(Saved data entries)
★ ★ ★
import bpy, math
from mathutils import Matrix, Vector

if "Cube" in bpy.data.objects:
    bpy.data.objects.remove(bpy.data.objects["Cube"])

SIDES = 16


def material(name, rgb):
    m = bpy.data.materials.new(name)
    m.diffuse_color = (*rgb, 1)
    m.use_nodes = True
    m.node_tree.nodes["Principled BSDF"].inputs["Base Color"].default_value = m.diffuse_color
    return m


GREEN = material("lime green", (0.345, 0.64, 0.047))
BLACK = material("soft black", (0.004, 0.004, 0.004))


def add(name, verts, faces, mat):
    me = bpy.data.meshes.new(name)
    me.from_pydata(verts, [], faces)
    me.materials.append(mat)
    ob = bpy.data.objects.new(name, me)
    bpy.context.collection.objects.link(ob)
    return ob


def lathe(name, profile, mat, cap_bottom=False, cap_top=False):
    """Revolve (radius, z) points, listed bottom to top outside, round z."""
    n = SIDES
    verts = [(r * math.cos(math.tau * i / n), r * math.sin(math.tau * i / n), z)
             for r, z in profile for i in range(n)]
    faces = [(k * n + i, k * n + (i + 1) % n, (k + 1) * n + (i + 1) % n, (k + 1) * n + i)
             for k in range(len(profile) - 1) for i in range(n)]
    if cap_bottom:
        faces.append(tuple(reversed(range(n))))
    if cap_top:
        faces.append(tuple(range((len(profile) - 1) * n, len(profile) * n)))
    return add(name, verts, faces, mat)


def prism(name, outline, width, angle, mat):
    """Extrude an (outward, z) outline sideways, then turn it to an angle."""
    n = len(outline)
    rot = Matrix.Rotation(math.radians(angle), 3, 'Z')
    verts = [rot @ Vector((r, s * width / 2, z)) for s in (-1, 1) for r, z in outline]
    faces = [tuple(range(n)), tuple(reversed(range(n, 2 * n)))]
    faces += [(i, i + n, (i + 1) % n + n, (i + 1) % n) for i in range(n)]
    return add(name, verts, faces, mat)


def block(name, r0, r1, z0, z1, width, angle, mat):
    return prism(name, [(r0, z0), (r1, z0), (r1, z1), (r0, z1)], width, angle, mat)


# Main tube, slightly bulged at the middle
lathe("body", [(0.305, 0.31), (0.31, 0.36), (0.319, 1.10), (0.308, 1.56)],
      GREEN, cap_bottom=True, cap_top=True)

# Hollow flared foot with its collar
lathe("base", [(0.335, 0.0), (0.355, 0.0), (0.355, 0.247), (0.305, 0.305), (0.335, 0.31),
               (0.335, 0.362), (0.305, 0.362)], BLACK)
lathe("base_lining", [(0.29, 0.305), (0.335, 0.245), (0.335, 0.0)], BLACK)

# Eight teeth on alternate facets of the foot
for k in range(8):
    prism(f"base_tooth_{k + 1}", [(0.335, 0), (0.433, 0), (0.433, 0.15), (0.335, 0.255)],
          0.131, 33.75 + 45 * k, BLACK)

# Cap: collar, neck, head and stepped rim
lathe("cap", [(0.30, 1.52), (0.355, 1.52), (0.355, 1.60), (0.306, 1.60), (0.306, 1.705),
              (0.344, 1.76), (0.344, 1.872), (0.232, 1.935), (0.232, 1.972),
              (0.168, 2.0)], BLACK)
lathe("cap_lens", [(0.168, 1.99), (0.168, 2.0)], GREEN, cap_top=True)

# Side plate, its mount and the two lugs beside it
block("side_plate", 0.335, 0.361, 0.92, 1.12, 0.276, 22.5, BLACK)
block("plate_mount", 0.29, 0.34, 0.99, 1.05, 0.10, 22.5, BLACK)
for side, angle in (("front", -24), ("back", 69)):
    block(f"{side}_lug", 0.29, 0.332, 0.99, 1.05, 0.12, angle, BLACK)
★ ★ ★
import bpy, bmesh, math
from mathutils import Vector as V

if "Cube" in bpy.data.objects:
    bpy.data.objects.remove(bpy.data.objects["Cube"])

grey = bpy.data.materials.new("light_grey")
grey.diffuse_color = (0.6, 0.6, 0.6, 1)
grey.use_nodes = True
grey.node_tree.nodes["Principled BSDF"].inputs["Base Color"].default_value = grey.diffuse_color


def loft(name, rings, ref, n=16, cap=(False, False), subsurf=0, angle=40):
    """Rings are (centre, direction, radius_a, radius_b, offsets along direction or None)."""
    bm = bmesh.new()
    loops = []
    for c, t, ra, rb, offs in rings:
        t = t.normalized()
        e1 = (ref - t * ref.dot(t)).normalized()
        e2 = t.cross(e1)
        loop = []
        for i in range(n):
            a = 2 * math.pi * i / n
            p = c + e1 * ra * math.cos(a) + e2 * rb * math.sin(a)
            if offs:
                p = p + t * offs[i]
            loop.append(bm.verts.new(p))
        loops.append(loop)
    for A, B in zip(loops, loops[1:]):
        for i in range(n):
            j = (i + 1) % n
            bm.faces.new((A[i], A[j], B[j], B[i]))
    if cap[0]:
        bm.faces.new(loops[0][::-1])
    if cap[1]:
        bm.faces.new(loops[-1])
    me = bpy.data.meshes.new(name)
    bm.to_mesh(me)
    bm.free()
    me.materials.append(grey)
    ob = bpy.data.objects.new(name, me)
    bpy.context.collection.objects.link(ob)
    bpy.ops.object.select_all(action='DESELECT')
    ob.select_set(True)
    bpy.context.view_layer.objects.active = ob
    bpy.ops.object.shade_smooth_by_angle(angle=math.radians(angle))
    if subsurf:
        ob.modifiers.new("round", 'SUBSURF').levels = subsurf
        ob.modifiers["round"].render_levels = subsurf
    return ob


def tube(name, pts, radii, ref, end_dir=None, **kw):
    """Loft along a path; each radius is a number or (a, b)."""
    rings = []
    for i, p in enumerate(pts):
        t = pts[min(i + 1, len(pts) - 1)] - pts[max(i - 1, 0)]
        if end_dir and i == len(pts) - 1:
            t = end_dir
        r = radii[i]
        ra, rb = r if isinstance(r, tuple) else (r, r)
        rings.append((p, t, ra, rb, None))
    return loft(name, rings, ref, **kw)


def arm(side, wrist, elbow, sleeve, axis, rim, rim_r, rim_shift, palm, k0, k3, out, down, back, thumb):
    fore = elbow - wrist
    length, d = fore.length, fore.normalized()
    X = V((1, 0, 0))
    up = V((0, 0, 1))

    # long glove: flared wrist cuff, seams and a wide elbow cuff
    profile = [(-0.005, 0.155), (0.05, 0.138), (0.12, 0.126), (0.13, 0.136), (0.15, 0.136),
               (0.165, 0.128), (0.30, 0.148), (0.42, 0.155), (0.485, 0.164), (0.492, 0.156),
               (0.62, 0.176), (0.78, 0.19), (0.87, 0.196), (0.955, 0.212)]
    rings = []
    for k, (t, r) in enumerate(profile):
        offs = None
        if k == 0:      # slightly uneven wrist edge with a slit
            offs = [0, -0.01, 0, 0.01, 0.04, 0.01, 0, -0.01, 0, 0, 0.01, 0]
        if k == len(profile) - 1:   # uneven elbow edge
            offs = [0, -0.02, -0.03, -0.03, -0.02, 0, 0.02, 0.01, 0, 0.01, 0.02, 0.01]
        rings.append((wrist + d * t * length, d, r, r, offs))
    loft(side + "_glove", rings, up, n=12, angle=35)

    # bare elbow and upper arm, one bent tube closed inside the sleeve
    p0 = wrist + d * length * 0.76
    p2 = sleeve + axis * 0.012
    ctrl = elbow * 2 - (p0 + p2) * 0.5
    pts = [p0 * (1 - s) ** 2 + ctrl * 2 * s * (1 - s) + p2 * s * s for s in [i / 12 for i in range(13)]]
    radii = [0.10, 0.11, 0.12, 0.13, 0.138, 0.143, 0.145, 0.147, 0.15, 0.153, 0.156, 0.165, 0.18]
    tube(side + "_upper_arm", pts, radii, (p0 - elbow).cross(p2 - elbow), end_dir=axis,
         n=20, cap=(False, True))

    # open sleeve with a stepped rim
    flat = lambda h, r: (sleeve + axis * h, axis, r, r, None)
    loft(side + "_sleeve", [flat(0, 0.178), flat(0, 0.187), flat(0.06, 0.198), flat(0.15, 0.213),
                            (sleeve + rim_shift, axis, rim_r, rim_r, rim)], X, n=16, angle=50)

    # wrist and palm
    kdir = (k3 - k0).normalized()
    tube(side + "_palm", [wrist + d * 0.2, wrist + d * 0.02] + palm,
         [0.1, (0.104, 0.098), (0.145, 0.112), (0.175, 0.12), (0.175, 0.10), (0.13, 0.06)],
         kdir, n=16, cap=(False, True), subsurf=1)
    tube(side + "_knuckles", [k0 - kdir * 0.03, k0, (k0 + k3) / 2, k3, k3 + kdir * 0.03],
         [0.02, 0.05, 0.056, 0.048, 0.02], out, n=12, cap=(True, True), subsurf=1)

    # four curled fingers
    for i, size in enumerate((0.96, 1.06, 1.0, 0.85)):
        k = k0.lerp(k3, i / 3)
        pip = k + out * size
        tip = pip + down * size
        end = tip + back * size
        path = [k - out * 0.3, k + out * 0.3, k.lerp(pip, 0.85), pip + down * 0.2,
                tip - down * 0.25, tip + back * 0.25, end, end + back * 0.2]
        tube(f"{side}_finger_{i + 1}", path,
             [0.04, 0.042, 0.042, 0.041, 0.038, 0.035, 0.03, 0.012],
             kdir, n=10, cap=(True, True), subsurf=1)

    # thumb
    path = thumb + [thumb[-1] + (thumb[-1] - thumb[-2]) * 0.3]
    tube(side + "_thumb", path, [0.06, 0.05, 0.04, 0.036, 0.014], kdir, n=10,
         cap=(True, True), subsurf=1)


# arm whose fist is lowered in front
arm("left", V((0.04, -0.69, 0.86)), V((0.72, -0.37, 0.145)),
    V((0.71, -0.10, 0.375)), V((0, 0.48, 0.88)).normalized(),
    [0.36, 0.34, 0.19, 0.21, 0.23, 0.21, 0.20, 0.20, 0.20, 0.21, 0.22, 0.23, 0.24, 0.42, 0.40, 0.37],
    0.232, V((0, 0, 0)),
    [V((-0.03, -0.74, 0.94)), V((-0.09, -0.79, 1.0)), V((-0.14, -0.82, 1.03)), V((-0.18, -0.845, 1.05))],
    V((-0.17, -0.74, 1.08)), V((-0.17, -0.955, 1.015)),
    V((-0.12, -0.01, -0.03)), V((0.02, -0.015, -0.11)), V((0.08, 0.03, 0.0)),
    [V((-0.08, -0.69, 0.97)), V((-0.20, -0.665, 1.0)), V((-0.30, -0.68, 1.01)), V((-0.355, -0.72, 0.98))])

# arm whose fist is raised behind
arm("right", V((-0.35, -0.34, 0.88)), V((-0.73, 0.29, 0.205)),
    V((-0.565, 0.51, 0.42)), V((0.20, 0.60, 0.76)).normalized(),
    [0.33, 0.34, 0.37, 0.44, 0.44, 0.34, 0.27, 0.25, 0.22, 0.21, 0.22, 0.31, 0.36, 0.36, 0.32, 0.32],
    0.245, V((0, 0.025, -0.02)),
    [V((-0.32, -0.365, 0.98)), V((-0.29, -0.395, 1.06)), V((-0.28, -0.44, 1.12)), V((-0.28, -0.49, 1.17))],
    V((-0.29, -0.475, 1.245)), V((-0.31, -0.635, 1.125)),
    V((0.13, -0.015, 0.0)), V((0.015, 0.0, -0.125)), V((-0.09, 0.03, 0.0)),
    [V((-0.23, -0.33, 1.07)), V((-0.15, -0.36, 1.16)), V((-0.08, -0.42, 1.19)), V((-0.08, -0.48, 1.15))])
★ ★ ★
Exercise -
Of the entries listed above, reproduce only the lines starting at the line containing "bm.faces.new(loops[-1])" and ending at the line containing "with a slit". Include both, exactly as they stand.

Task result -
        bm.faces.new(loops[-1])
    me = bpy.data.meshes.new(name)
    bm.to_mesh(me)
    bm.free()
    me.materials.append(grey)
    ob = bpy.data.objects.new(name, me)
    bpy.context.collection.objects.link(ob)
    bpy.ops.object.select_all(action='DESELECT')
    ob.select_set(True)
    bpy.context.view_layer.objects.active = ob
    bpy.ops.object.shade_smooth_by_angle(angle=math.radians(angle))
    if subsurf:
        ob.modifiers.new("round", 'SUBSURF').levels = subsurf
        ob.modifiers["round"].render_levels = subsurf
    return ob


def tube(name, pts, radii, ref, end_dir=None, **kw):
    """Loft along a path; each radius is a number or (a, b)."""
    rings = []
    for i, p in enumerate(pts):
        t = pts[min(i + 1, len(pts) - 1)] - pts[max(i - 1, 0)]
        if end_dir and i == len(pts) - 1:
            t = end_dir
        r = radii[i]
        ra, rb = r if isinstance(r, tuple) else (r, r)
        rings.append((p, t, ra, rb, None))
    return loft(name, rings, ref, **kw)


def arm(side, wrist, elbow, sleeve, axis, rim, rim_r, rim_shift, palm, k0, k3, out, down, back, thumb):
    fore = elbow - wrist
    length, d = fore.length, fore.normalized()
    X = V((1, 0, 0))
    up = V((0, 0, 1))

    # long glove: flared wrist cuff, seams and a wide elbow cuff
    profile = [(-0.005, 0.155), (0.05, 0.138), (0.12, 0.126), (0.13, 0.136), (0.15, 0.136),
               (0.165, 0.128), (0.30, 0.148), (0.42, 0.155), (0.485, 0.164), (0.492, 0.156),
               (0.62, 0.176), (0.78, 0.19), (0.87, 0.196), (0.955, 0.212)]
    rings = []
    for k, (t, r) in enumerate(profile):
        offs = None
        if k == 0:      # slightly uneven wrist edge with a slit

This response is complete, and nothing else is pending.